Source texts of formatted documents
[Start of Attachment]
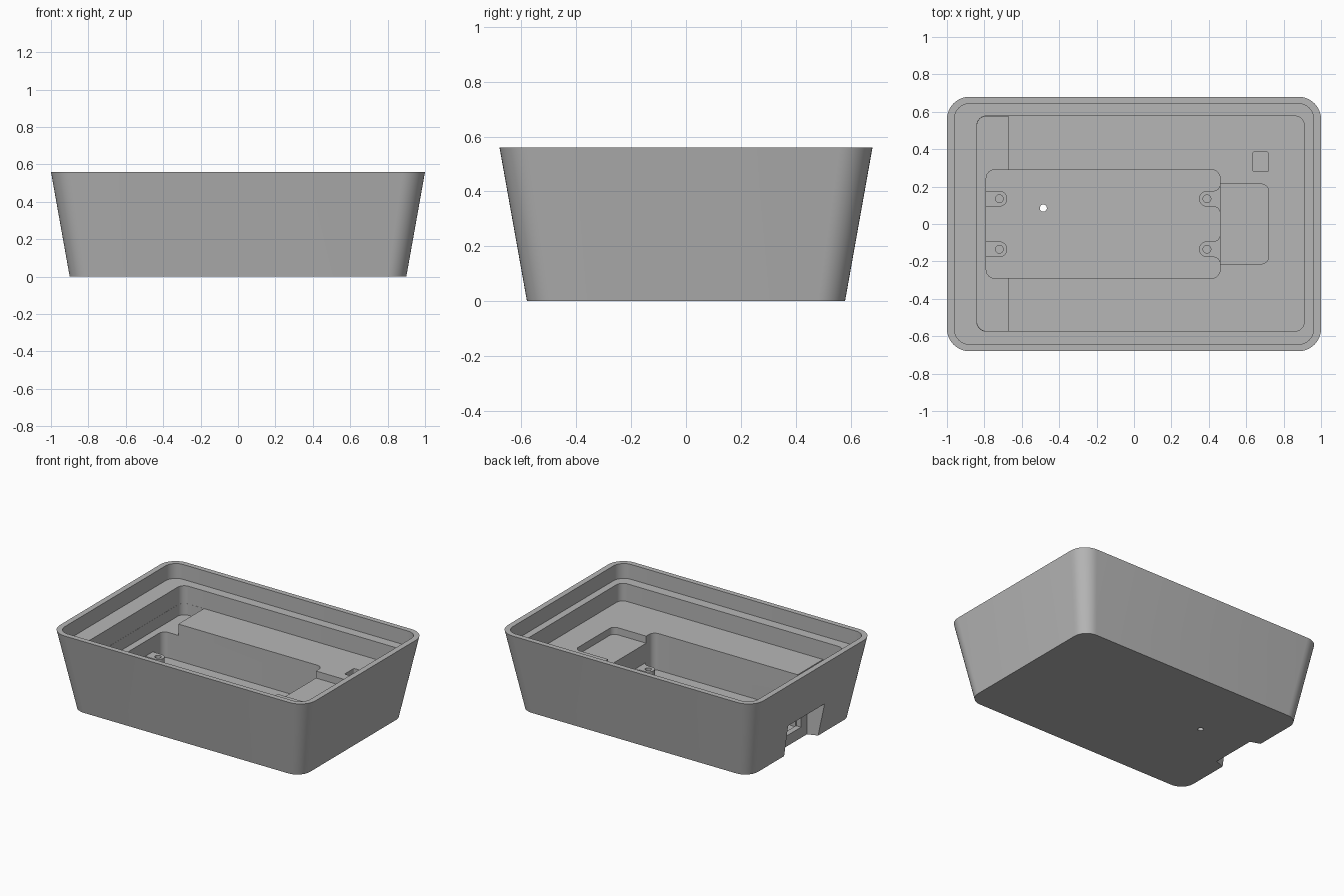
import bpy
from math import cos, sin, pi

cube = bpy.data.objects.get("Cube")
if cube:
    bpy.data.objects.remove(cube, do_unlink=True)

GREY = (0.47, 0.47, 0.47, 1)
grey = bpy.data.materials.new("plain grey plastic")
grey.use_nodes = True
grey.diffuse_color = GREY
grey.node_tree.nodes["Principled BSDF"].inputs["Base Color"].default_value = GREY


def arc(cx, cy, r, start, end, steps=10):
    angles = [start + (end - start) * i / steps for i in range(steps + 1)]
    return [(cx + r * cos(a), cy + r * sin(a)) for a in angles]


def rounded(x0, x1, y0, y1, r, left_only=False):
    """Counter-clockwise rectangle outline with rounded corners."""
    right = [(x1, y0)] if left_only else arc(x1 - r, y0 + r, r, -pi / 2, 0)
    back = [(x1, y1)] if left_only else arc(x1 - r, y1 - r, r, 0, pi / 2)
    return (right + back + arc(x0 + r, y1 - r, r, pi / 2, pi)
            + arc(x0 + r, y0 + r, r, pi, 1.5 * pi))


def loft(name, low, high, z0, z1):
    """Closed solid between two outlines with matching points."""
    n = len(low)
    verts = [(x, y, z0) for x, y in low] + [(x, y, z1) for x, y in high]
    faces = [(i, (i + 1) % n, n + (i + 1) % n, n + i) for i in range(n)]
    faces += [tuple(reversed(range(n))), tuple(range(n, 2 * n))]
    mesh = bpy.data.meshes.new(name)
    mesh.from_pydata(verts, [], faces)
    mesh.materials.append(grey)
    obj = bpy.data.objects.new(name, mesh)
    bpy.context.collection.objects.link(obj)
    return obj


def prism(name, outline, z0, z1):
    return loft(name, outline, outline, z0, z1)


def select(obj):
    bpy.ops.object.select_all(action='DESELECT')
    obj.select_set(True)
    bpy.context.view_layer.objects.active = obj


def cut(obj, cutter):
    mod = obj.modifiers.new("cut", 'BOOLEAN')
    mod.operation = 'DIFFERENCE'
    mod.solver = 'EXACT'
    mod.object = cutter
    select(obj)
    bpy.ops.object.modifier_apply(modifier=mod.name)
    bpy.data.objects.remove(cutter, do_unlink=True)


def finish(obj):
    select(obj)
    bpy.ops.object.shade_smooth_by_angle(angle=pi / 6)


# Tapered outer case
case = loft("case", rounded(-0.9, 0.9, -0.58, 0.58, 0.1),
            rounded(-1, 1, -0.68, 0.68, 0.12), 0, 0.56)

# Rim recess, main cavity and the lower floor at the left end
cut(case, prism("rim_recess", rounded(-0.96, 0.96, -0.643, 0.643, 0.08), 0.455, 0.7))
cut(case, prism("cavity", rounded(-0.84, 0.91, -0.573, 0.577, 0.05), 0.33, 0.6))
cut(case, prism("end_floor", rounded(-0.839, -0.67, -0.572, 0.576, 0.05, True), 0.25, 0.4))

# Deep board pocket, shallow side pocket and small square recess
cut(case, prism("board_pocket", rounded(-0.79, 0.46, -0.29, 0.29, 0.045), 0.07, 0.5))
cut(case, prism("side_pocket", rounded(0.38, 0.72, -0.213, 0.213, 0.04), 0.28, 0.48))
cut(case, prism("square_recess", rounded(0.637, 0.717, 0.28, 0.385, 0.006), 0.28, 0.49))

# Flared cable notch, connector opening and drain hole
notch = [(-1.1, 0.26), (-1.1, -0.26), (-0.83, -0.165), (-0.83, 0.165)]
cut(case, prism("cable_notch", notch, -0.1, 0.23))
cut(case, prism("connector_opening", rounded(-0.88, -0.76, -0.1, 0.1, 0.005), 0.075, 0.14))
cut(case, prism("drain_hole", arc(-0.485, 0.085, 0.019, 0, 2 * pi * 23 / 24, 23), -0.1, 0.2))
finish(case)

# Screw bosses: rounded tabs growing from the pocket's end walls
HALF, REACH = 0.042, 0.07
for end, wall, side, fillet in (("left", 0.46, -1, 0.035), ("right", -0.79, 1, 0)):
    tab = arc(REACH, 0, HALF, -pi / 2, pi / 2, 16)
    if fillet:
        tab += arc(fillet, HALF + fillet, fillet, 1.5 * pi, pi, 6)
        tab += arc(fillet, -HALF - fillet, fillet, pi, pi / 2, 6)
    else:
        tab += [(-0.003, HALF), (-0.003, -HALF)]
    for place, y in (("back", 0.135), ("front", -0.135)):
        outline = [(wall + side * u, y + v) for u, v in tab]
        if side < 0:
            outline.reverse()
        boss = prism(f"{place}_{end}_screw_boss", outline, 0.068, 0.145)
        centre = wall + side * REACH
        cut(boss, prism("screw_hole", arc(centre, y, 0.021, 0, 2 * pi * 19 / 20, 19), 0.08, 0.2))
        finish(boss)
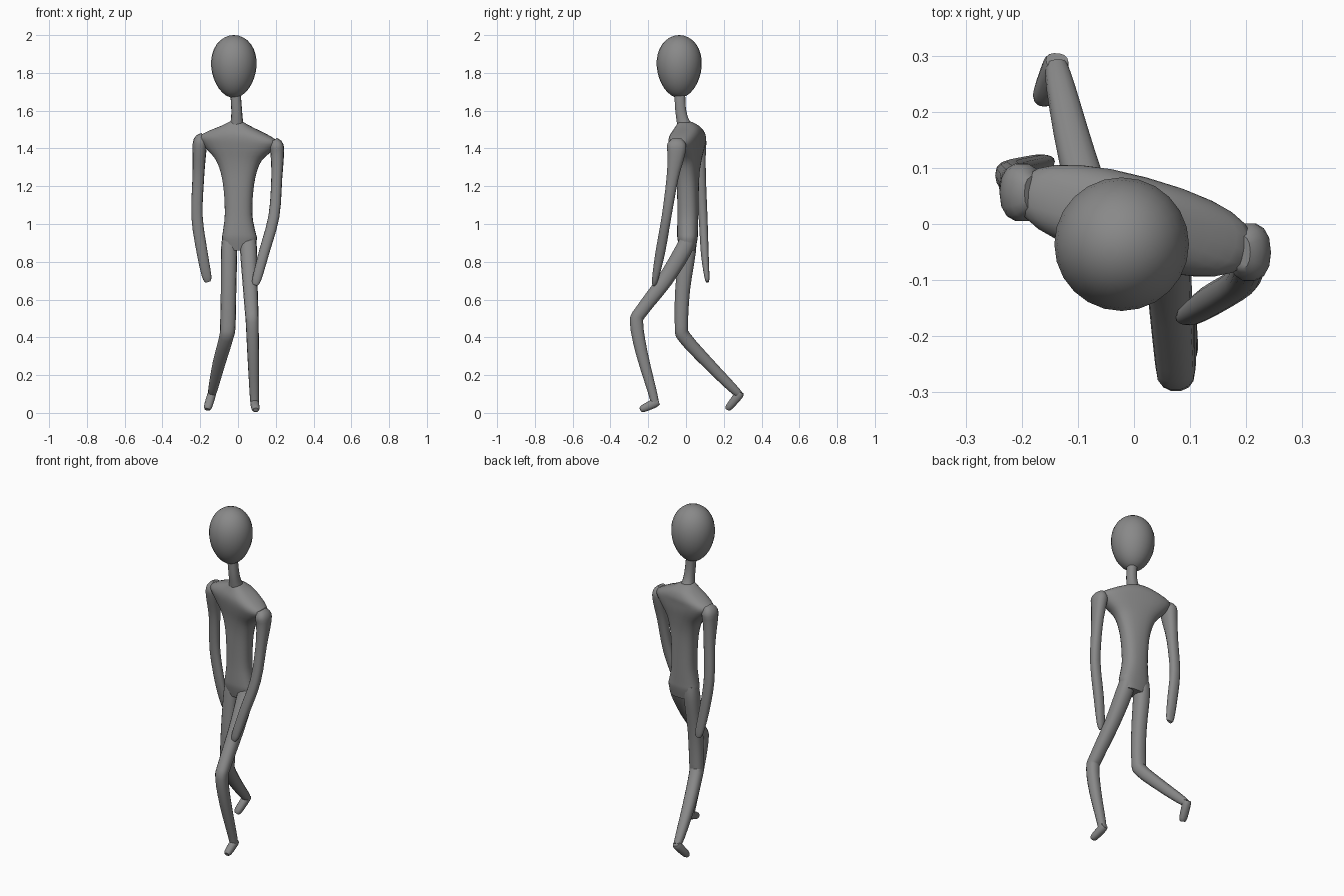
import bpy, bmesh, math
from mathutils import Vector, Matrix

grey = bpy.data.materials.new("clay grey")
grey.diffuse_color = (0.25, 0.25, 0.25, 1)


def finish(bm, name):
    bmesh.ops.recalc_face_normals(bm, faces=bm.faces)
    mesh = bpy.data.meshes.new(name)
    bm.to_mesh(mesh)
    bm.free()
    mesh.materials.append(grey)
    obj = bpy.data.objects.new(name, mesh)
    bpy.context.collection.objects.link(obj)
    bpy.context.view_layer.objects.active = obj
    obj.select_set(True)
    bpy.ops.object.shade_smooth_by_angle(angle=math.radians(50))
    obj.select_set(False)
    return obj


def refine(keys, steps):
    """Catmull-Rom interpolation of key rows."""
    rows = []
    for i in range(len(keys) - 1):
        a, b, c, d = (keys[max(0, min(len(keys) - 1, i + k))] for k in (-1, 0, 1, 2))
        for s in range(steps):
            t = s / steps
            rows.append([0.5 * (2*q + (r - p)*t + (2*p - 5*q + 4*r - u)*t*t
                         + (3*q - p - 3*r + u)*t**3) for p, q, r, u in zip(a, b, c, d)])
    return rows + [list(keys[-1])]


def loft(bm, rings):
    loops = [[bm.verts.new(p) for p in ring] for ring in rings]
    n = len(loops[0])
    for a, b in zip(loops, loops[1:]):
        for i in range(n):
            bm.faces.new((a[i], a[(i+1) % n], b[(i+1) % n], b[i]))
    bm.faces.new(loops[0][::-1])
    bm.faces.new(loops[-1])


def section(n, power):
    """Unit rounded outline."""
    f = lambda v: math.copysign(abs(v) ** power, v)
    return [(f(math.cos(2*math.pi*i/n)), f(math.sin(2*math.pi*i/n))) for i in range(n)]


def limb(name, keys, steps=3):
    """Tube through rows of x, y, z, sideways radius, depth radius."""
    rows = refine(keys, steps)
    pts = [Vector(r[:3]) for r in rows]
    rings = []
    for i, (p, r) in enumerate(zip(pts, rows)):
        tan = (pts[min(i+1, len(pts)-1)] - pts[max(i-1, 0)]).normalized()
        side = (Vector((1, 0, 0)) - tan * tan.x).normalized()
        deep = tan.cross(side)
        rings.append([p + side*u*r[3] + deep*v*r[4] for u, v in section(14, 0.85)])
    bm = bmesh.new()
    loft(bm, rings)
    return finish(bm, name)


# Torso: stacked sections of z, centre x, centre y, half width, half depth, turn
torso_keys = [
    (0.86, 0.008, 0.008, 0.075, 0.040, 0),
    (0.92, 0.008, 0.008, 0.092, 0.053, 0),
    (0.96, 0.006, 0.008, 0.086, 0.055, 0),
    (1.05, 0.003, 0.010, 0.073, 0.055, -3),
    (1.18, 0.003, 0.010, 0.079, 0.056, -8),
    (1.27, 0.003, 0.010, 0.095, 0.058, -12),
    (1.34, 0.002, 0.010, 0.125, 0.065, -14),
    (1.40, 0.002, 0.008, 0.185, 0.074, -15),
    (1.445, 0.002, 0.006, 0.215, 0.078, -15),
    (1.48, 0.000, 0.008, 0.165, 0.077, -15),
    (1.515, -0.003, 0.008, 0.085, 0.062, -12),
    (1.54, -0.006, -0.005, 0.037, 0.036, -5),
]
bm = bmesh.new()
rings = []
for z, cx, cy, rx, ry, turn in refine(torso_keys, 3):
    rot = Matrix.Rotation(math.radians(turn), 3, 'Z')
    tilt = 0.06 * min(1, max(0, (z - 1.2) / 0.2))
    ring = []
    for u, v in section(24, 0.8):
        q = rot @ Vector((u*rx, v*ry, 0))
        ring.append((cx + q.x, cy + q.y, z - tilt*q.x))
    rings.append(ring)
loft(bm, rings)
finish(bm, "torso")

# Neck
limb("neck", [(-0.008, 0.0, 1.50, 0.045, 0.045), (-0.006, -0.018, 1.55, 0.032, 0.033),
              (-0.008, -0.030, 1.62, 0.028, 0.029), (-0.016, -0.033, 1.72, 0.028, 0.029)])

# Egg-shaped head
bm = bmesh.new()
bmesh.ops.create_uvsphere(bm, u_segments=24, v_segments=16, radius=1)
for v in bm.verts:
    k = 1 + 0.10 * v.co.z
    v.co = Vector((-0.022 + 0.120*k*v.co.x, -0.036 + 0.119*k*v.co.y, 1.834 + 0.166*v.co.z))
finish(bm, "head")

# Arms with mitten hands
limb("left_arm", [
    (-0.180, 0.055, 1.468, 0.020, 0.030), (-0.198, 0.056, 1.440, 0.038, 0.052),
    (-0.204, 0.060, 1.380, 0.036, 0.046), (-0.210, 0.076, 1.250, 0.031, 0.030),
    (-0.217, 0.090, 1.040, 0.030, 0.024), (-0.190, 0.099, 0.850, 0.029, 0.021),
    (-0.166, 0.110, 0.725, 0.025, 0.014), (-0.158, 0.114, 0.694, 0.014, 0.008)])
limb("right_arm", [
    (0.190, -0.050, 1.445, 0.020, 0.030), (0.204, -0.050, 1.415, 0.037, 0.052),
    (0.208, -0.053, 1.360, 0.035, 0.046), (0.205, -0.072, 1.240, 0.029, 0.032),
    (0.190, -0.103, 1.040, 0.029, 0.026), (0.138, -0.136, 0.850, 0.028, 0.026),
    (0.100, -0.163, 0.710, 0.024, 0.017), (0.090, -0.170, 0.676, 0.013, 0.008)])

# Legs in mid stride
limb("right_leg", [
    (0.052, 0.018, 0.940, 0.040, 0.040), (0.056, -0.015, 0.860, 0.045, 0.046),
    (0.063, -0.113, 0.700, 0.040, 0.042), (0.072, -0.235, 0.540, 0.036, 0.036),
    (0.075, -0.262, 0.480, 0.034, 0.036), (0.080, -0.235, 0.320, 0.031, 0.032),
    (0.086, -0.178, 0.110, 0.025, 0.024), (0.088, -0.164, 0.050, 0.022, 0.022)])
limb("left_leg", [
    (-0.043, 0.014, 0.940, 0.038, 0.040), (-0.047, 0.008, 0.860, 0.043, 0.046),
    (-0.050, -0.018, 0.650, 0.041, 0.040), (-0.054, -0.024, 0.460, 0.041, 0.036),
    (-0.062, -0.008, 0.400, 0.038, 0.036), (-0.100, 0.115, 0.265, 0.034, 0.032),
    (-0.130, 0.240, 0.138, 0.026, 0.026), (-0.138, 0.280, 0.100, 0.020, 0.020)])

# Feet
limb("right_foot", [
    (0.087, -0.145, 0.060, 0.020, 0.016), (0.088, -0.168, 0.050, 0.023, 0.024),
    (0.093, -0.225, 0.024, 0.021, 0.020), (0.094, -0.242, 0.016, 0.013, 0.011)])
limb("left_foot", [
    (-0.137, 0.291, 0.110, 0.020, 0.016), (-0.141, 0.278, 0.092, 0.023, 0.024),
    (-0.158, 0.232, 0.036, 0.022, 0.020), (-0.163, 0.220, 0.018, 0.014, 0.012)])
[End of Attachment]
Above are the records. Print exactly, and only, the lines from the line with "tab += arc(fillet, -HALF" to the line with "outline.reverse()", both inclusive.

**FINISHED EXERCISE:**
        tab += arc(fillet, -HALF - fillet, fillet, pi, pi / 2, 6)
    else:
        tab += [(-0.003, HALF), (-0.003, -HALF)]
    for place, y in (("back", 0.135), ("front", -0.135)):
        outline = [(wall + side * u, y + v) for u, v in tab]
        if side < 0:
            outline.reverse()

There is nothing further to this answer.